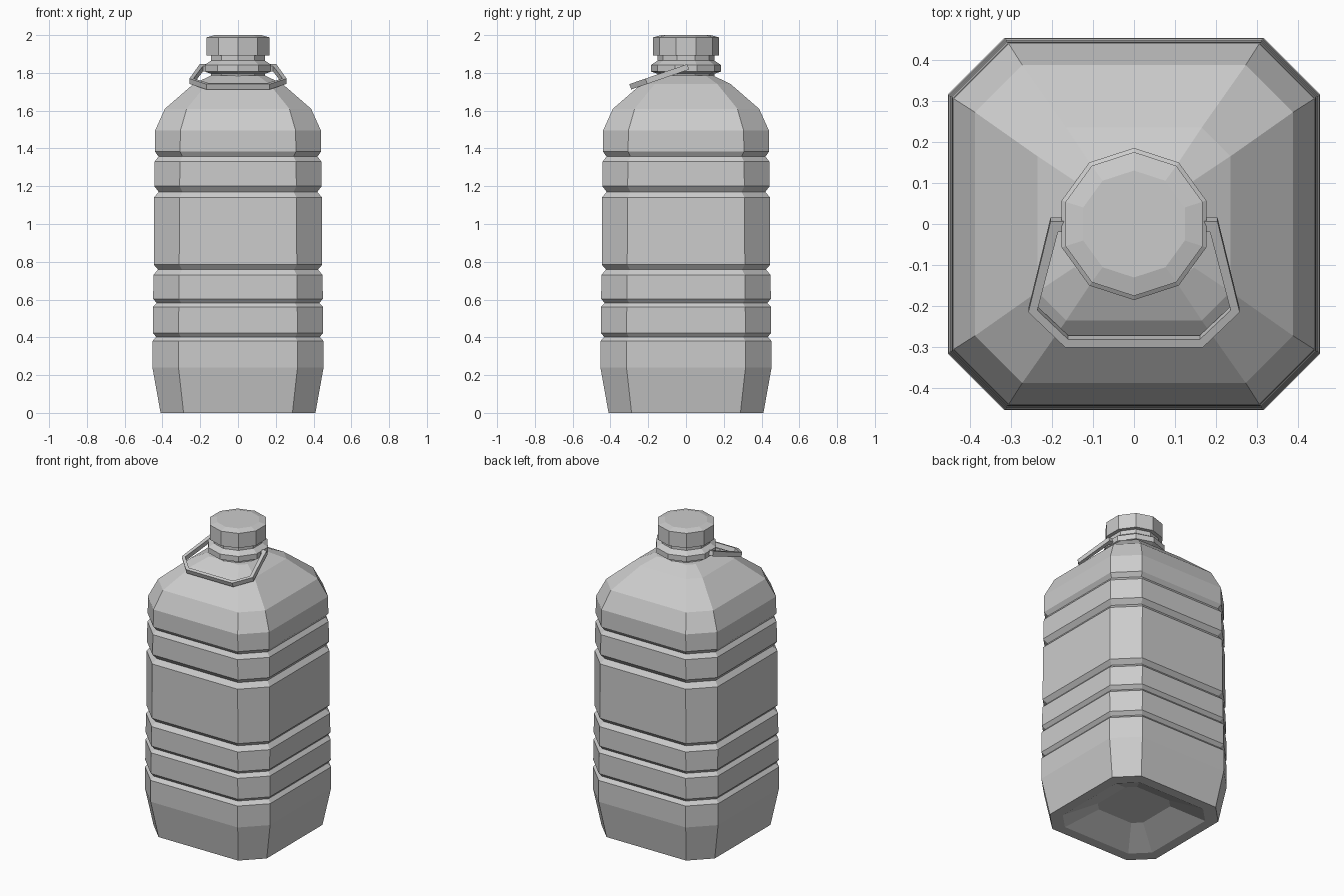
import bpy, bmesh, math
from mathutils import Matrix

cube = bpy.data.objects.get("Cube")
if cube:
    bpy.data.objects.remove(cube)

GREY = (0.6, 0.6, 0.6, 1.0)
grey = bpy.data.materials.new("grey_plastic")
grey.use_nodes = True
grey.diffuse_color = GREY
grey.node_tree.nodes["Principled BSDF"].inputs["Base Color"].default_value = GREY


def octagon(half, flat, z):
    """Chamfered square ring."""
    quarter = [(half, -flat), (half, flat)]
    ring = []
    for _ in range(4):
        ring += [(x, y, z) for x, y in quarter]
        quarter = [(-y, x) for x, y in quarter]
    return ring


def decagon(radius, z):
    """Ten-sided ring with a corner on the y axis."""
    angles = [math.pi / 2 + i * math.tau / 10 for i in range(10)]
    return [(radius * math.cos(a), radius * math.sin(a), z) for a in angles]


def finish(name, bm):
    bmesh.ops.recalc_face_normals(bm, faces=bm.faces)
    mesh = bpy.data.meshes.new(name)
    bm.to_mesh(mesh)
    bm.free()
    mesh.materials.append(grey)
    obj = bpy.data.objects.new(name, mesh)
    bpy.context.collection.objects.link(obj)
    return obj


def loft(name, rings):
    """Skin a stack of equal rings and close both ends."""
    bm = bmesh.new()
    loops = [[bm.verts.new(p) for p in ring] for ring in rings]
    n = len(loops[0])
    for a, b in zip(loops, loops[1:]):
        for i in range(n):
            j = (i + 1) % n
            bm.faces.new((a[i], a[j], b[j], b[i]))
    bm.faces.new(loops[0])
    bm.faces.new(loops[-1])
    return finish(name, bm)


# Bottle body: recessed base, tapered foot, ribbed walls, faceted shoulders
sections = [(0.175, 0.125, 0.09), (0.345, 0.245, 0.0),
            (0.41, 0.288, 0.0), (0.453, 0.315, 0.24)]
# Each groove: middle height, half height, depth, wall half width
grooves = [(0.402, 0.022, 0.02, 0.453), (0.582, 0.022, 0.02, 0.451),
           (0.758, 0.027, 0.025, 0.448), (1.17, 0.03, 0.025, 0.445),
           (1.357, 0.026, 0.02, 0.441)]
for z, h, depth, wall in grooves:
    flat = wall * 0.695
    sections += [(wall, flat, z - h), (wall - depth, flat - depth * 0.6, z),
                 (wall - 0.002, flat, z + h)]
sections += [(0.439, 0.305, 1.495), (0.387, 0.272, 1.61),
             (0.235, 0.165, 1.742), (0.145, 0.105, 1.785)]
loft("bottle_body", [octagon(*s) for s in sections])

# Neck with its collar
neck = [(0.15, 1.76), (0.15, 1.795), (0.185, 1.807), (0.185, 1.842),
        (0.15, 1.865), (0.15, 1.90)]
loft("neck_collar", [decagon(*s) for s in neck])

# Screw cap with a slightly raised top
cap = [(0.175, 1.892), (0.175, 1.988), (0.13, 2.0)]
loft("screw_cap", [decagon(*s) for s in cap])

# Carry handle: flat bent strip, thickened and tilted down to the front
outer = [(0.165, 0.012), (0.203, 0.012), (0.257, -0.222), (0.168, -0.312)]
inner = [(0.165, -0.016), (0.185, -0.016), (0.235, -0.217), (0.16, -0.292)]
outer += [(-x, y) for x, y in reversed(outer)]
inner += [(-x, y) for x, y in reversed(inner)]
bm = bmesh.new()
edge_a = [bm.verts.new((x, y, -0.015)) for x, y in outer]
edge_b = [bm.verts.new((x, y, -0.015)) for x, y in inner]
for i in range(len(outer) - 1):
    bm.faces.new((edge_a[i], edge_a[i + 1], edge_b[i + 1], edge_b[i]))
strip = bmesh.ops.extrude_face_region(bm, geom=bm.faces[:])
top = [v for v in strip["geom"] if isinstance(v, bmesh.types.BMVert)]
bmesh.ops.translate(bm, verts=top, vec=(0, 0, 0.03))
tilt = Matrix.Translation((0, 0, 1.828)) @ Matrix.Rotation(math.radians(19), 4, "X")
bmesh.ops.transform(bm, matrix=tilt, verts=bm.verts)
finish("carry_handle", bm)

····················

## WHAT THE EXERCISE ASKS
Show each line of the data that contains the string "depth".

## WORKED SOLUTION
# Each groove: middle height, half height, depth, wall half width
for z, h, depth, wall in grooves:
    sections += [(wall, flat, z - h), (wall - depth, flat - depth * 0.6, z),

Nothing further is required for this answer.